**Work instruction:**
Only the lines below, from the one with "so.thickness, so.offset = thickness, 0" through the one with "ob.select_set(False)", are to be written out, exactly.

**Source texts of formatted documents:**
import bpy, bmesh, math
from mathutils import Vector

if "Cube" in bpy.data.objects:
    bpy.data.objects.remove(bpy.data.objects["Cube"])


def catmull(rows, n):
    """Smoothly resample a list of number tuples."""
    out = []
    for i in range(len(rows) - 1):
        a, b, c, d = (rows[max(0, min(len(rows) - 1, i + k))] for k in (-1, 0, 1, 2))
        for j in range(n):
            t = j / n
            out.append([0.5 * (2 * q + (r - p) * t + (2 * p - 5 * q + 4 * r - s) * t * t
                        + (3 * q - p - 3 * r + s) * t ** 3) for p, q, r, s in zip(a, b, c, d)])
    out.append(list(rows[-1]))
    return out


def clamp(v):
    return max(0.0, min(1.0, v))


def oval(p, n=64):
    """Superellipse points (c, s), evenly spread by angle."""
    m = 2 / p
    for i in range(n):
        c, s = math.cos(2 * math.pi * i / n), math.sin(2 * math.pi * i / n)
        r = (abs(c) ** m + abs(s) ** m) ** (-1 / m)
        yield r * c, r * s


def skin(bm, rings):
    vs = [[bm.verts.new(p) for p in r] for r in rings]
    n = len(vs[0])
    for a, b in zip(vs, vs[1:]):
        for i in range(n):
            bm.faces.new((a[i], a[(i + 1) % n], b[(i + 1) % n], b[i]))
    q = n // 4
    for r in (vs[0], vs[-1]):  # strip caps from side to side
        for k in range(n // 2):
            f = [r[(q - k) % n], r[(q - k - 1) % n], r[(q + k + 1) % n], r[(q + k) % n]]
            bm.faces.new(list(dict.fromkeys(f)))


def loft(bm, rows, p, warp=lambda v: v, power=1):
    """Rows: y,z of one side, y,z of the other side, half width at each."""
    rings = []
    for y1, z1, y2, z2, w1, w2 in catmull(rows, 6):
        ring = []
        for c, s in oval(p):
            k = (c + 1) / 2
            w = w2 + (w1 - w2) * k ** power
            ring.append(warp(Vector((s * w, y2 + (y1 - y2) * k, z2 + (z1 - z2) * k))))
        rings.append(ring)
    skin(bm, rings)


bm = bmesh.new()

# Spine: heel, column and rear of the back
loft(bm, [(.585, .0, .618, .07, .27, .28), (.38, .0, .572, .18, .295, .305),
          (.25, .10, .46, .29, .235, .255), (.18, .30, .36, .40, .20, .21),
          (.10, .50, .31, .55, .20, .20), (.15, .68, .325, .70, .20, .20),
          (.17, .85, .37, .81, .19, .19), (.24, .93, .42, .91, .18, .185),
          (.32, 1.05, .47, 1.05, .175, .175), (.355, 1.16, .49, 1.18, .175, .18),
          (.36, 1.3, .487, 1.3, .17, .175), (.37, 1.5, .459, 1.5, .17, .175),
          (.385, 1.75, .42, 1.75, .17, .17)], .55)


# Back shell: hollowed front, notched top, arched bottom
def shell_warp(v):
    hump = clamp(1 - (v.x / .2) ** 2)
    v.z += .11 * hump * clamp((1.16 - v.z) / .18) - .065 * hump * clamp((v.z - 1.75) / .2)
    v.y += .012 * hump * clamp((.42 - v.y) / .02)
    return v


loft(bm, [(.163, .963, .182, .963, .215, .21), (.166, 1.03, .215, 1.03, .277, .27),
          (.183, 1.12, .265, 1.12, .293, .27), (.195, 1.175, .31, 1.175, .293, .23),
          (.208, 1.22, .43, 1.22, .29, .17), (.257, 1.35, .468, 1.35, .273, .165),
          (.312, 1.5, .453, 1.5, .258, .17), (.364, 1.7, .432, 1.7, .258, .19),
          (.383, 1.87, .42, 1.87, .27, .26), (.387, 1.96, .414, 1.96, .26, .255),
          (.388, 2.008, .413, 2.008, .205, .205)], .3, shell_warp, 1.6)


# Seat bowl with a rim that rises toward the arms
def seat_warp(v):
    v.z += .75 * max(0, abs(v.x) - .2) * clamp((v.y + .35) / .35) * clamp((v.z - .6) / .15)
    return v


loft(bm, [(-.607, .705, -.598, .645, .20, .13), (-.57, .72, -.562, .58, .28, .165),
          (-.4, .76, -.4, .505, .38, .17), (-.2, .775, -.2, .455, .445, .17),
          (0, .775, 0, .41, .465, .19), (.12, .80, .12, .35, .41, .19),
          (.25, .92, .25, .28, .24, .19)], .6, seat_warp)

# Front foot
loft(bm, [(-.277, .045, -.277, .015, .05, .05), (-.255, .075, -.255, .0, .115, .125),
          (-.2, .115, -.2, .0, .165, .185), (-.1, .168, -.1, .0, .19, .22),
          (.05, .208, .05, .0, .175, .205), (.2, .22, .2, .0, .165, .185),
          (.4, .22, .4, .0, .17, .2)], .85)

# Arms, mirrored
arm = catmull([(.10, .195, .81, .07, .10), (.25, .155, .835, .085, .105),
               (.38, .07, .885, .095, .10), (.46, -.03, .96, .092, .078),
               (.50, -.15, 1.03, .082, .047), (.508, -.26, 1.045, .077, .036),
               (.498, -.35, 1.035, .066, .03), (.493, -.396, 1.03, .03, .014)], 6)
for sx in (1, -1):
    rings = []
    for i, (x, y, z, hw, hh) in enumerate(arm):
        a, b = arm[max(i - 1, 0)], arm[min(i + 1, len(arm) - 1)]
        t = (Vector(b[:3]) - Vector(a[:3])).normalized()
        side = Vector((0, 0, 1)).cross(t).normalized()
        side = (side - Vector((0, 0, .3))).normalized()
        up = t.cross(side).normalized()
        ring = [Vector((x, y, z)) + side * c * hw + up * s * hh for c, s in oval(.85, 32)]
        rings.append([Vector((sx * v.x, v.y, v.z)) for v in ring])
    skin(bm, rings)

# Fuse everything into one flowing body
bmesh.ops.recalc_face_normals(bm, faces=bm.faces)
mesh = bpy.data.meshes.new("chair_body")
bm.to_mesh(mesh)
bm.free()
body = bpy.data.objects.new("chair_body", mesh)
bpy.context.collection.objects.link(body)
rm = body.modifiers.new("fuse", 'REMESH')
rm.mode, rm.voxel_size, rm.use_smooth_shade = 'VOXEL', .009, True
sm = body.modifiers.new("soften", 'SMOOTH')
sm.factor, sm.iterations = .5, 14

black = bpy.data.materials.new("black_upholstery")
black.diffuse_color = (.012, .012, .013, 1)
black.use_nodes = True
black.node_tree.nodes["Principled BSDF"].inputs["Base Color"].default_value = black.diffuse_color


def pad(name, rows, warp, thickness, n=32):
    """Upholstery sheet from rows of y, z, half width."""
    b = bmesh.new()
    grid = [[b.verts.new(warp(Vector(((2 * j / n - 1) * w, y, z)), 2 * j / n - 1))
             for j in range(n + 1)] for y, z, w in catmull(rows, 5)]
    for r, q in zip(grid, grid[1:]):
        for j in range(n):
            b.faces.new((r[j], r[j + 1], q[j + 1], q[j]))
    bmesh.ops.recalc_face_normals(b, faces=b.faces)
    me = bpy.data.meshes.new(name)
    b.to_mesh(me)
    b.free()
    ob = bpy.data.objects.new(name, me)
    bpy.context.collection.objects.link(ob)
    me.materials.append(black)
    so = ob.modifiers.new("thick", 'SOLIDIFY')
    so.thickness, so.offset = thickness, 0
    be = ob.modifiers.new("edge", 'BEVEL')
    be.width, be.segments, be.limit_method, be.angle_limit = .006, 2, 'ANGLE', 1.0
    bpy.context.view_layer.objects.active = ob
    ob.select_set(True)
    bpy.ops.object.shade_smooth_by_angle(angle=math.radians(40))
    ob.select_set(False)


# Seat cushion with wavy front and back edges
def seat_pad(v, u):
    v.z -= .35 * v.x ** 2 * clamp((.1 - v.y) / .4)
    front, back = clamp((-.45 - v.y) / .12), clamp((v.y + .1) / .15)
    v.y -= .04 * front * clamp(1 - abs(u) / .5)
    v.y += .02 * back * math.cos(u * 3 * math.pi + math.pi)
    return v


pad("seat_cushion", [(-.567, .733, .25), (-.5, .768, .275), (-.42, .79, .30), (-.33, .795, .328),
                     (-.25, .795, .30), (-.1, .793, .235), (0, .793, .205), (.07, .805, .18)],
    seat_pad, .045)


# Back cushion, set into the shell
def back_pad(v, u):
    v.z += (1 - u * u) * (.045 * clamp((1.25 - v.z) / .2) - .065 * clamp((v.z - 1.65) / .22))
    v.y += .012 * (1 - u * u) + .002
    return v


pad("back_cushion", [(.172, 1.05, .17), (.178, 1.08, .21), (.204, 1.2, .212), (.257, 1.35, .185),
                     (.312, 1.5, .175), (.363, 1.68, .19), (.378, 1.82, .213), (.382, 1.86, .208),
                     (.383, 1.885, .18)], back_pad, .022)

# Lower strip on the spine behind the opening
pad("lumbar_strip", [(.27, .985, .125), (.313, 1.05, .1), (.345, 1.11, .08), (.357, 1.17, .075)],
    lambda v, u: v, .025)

**Final answer:**
    so.thickness, so.offset = thickness, 0
    be = ob.modifiers.new("edge", 'BEVEL')
    be.width, be.segments, be.limit_method, be.angle_limit = .006, 2, 'ANGLE', 1.0
    bpy.context.view_layer.objects.active = ob
    ob.select_set(True)
    bpy.ops.object.shade_smooth_by_angle(angle=math.radians(40))
    ob.select_set(False)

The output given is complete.